TPC Journal-Vol 11-Issue-3 - FULL ISSUE

352 Louisa L. Foss-Kelly, Margaret M. Generali, Michael J. Crowley Making Choices and Reducing Risk (MCARR): School Counseling Primary Prevention of Substance Use The consequences of adolescent drug and alcohol use may be serious and far-reaching, forecasting problematic use or addictive behaviors into adulthood. School counselors are particularly well suited to understand the needs of the school community and to seamlessly deliver sustainable substance use prevention. This pilot study with 46 ninth-grade students investigates the impact of the Making Choices and Reducing Risk (MCARR) program, a drug and alcohol use prevention program for the school setting. The MCARR curriculum addresses general knowledge of substances and their related risks, methods for evaluating risk, and skills for avoiding or coping with drug and alcohol use. Using a motivational interviewing framework, MCARR empowers students to choose freely how they wish to behave in relation to drugs and alcohol and to contribute to the health of others in the school community.
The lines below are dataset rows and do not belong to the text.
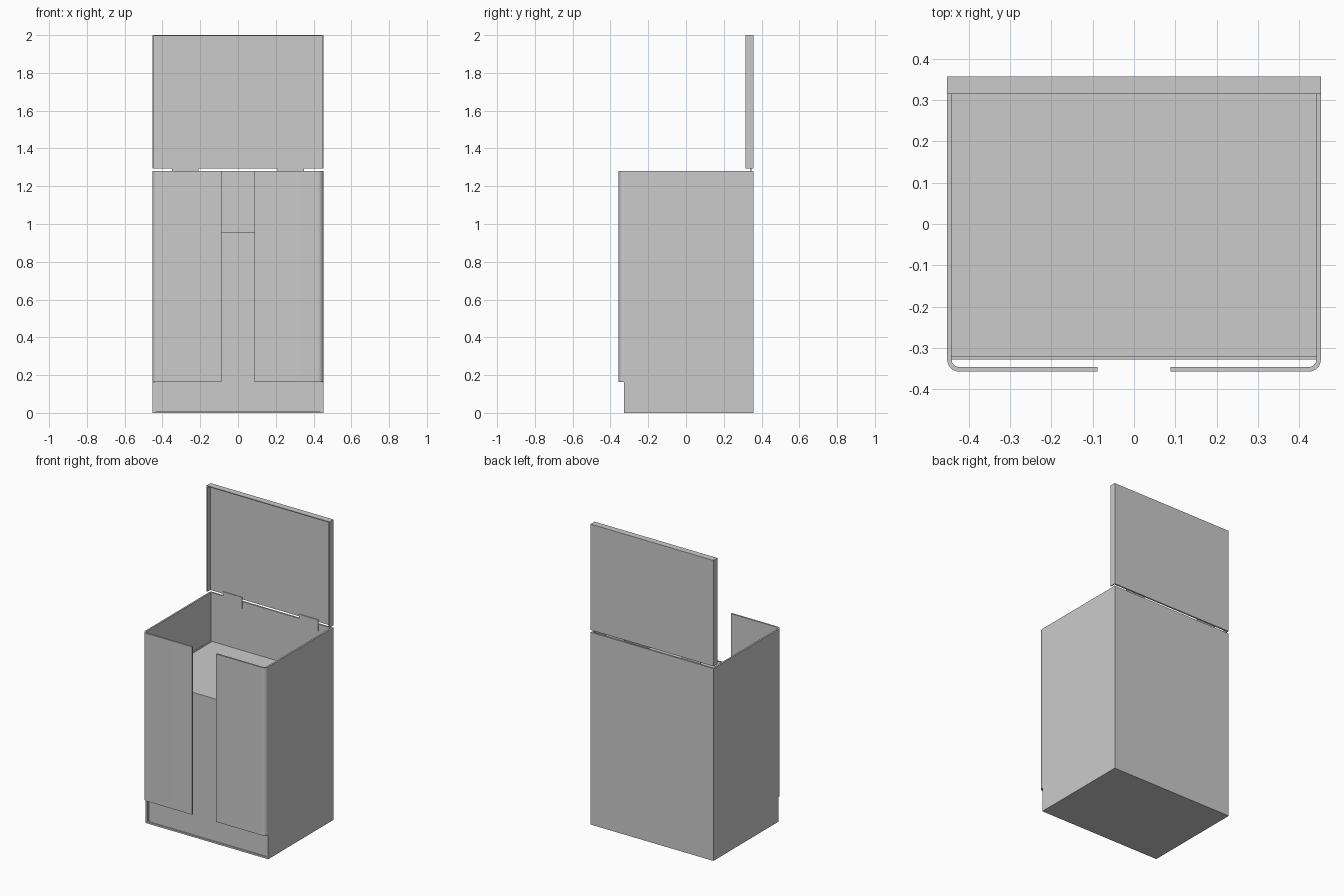
import bpy, bmesh, math

if "Cube" in bpy.data.objects:
    bpy.data.objects.remove(bpy.data.objects["Cube"])

W, D = 0.452, 0.357      # half width and half depth
T = 0.011                # sheet thickness
R = 0.029                # outer bend radius of the front flaps
KICK, TOP = 0.163, 1.28  # flap bottom and cabinet top


def finish(name, bm):
    bmesh.ops.recalc_face_normals(bm, faces=bm.faces)
    me = bpy.data.meshes.new(name)
    bm.to_mesh(me)
    bm.free()
    ob = bpy.data.objects.new(name, me)
    bpy.context.collection.objects.link(ob)
    return ob


def box(name, x0, x1, y0, y1, z0, z1):
    bm = bmesh.new()
    bmesh.ops.create_cube(bm, size=1)
    for v in bm.verts:
        v.co = (x0 + (v.co.x + .5) * (x1 - x0),
                y0 + (v.co.y + .5) * (y1 - y0),
                z0 + (v.co.z + .5) * (z1 - z0))
    return finish(name, bm)


def prism(name, outline, z0, z1):
    bm = bmesh.new()
    f = bm.faces.new([bm.verts.new((x, y, z0)) for x, y in outline])
    ext = bmesh.ops.extrude_face_region(bm, geom=[f])
    for v in ext["geom"]:
        if isinstance(v, bmesh.types.BMVert):
            v.co.z = z1
    return finish(name, bm)


def arc(cx, cy, r, n=8):
    return [(cx + r * math.cos(a), cy + r * math.sin(a))
            for a in (-math.pi / 2 * i / n for i in range(n + 1))]


# Outer sheet: side walls, and front flaps bent round the corners
bend_y = -D + R
for side, s in (("left", -1), ("right", 1)):
    box(side + "_wall", *sorted((s * W, s * (W - T))), bend_y, D - T, 0, TOP)
    outer = arc(W - R, bend_y, R)
    inner = arc(W - R, bend_y, R - T)
    pts = outer + [(0.088, -D), (0.088, -D + T)] + inner[::-1]
    flap = prism(side + "_front_flap", [(s * x, y) for x, y in pts], KICK, TOP)
    for p in flap.data.polygons:
        p.use_smooth = abs(p.normal.z) < .5
    flap.data.set_sharp_from_angle(angle=math.radians(30))

    # Inner frame upright seen beside the recessed plinth panel
    box(side + "_inner_frame", *sorted((s * (W - T), s * 0.433)),
        -0.322, D - T, 0.01, 0.958)

    # Hinge leaf on the inside of the back wall
    box(side + "_hinge", *sorted((s * 0.21, s * 0.35)),
        D - T - 0.004, D - T + 0.002, 1.235, 1.31)

# Back wall and floor
box("back_wall", -W, W, D - T, D, 0, TOP)
box("floor", -W + T, W - T, bend_y, D - T, 0, 0.011)

# Inner front panel and shelf
box("inner_front_panel", -0.433, 0.433, -0.320, -0.311, 0.011, 0.958)
box("shelf", -0.433, 0.433, -0.311, D - T, 0.943, 0.955)

# Raised lid: a shallow pan opening to the front
LZ, RIM, LY = 1.295, 0.006, 0.315
box("lid_panel", -W, W, D - T, D, LZ, 2.0)
for side, s in (("left", -1), ("right", 1)):
    box("lid_" + side + "_rim", *sorted((s * W, s * (W - RIM))),
        LY, D - T, LZ, 2.0)
box("lid_top_rim", -W + RIM, W - RIM, LY, D - T, 2.0 - RIM, 2.0)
The authors hypothesized that the implementation of the MCARR curriculum would influence student attitudes, knowledge, and use of substances. Results suggest that the MCARR had a beneficial impact on student attitudes and knowledge. Further, no appreciable increases in substance use during the program were observed. Initial results point to the promise of program feasibility and further research with larger samples including assessment of longitudinal impact. Keywords: MCARR, school counselors, drug and alcohol use, substance use prevention, motivational interviewing Adolescent substance use continues to wreak havoc in the United States, resulting in tragic consequences for adolescents, their families, and communities. Although some substances of abuse and modes of delivery have faded in prominence, others have taken their place. For instance, data from the National Institute on Drug Abuse’s Monitoring the Future Survey reflect an alarming rise in e-cigarette use, which may predict an easier transition to combustible cigarettes and cause serious lung injuries (Johnston et al., 2020; Singh et al., 2020). Use of illicit drugs among adolescents is down, yet cannabis use has increased among younger adolescents to levels that the Food and Drug Administration has described as epidemic (Johnston et al., 2020; Yu et al., 2020). Reports have shown a rise in 30-day marijuana vaping, a common metric for assessing recent use, which has doubled or tripled among eighth, 10th, and 12th graders (Johnston et al., 2020). Concerns remain that early initiation of drug use may further fuel the United States’ ongoing opioid epidemic (D. A. Clark et al., 2020; D. J. Clark & Schumacher, 2017). Historically, alcohol has been the most prominent substance of abuse among adolescents (Substance Abuse and Mental Health Services Administration [SAMHSA], 2018); however, binge alcohol use, defined as more than five drinks on a single occasion, has been declining since the 1970s (Johnston et al., 2020). Regardless, alcohol use and its related risks, such as homicide, suicide, and motor vehicle crashes, continue to be a significant problem for youth (Hadland, 2019; Lee et al., 2018). Among adolescent risk-taking behaviors, substance use is particularly concerning because of potential impacts on the developing brain (Jordan &Andersen, 2017; Renard et al., 2016). Adolescence offers a The Professional Counselor™ Volume 11, Issue 3, Pages 352–369 © 2021 NBCC, Inc. and Affiliates doi: 10.15241/llfk.11.3.352 Louisa L. Foss-Kelly, PhD, NCC, ACS, LPC, is a professor at Southern Connecticut State University. Margaret M. Generali, PhD, is a certified school counselor and a professor and department chair at Southern Connecticut State University. Michael J. Crowley, PhD, is a licensed psychologist and an associate professor at Yale University. Correspondence may be addressed to Louisa L. Foss-Kelly, Counseling and School Psychology, Southern Connecticut State University, 501 Crescent St., New Haven, CT 06515,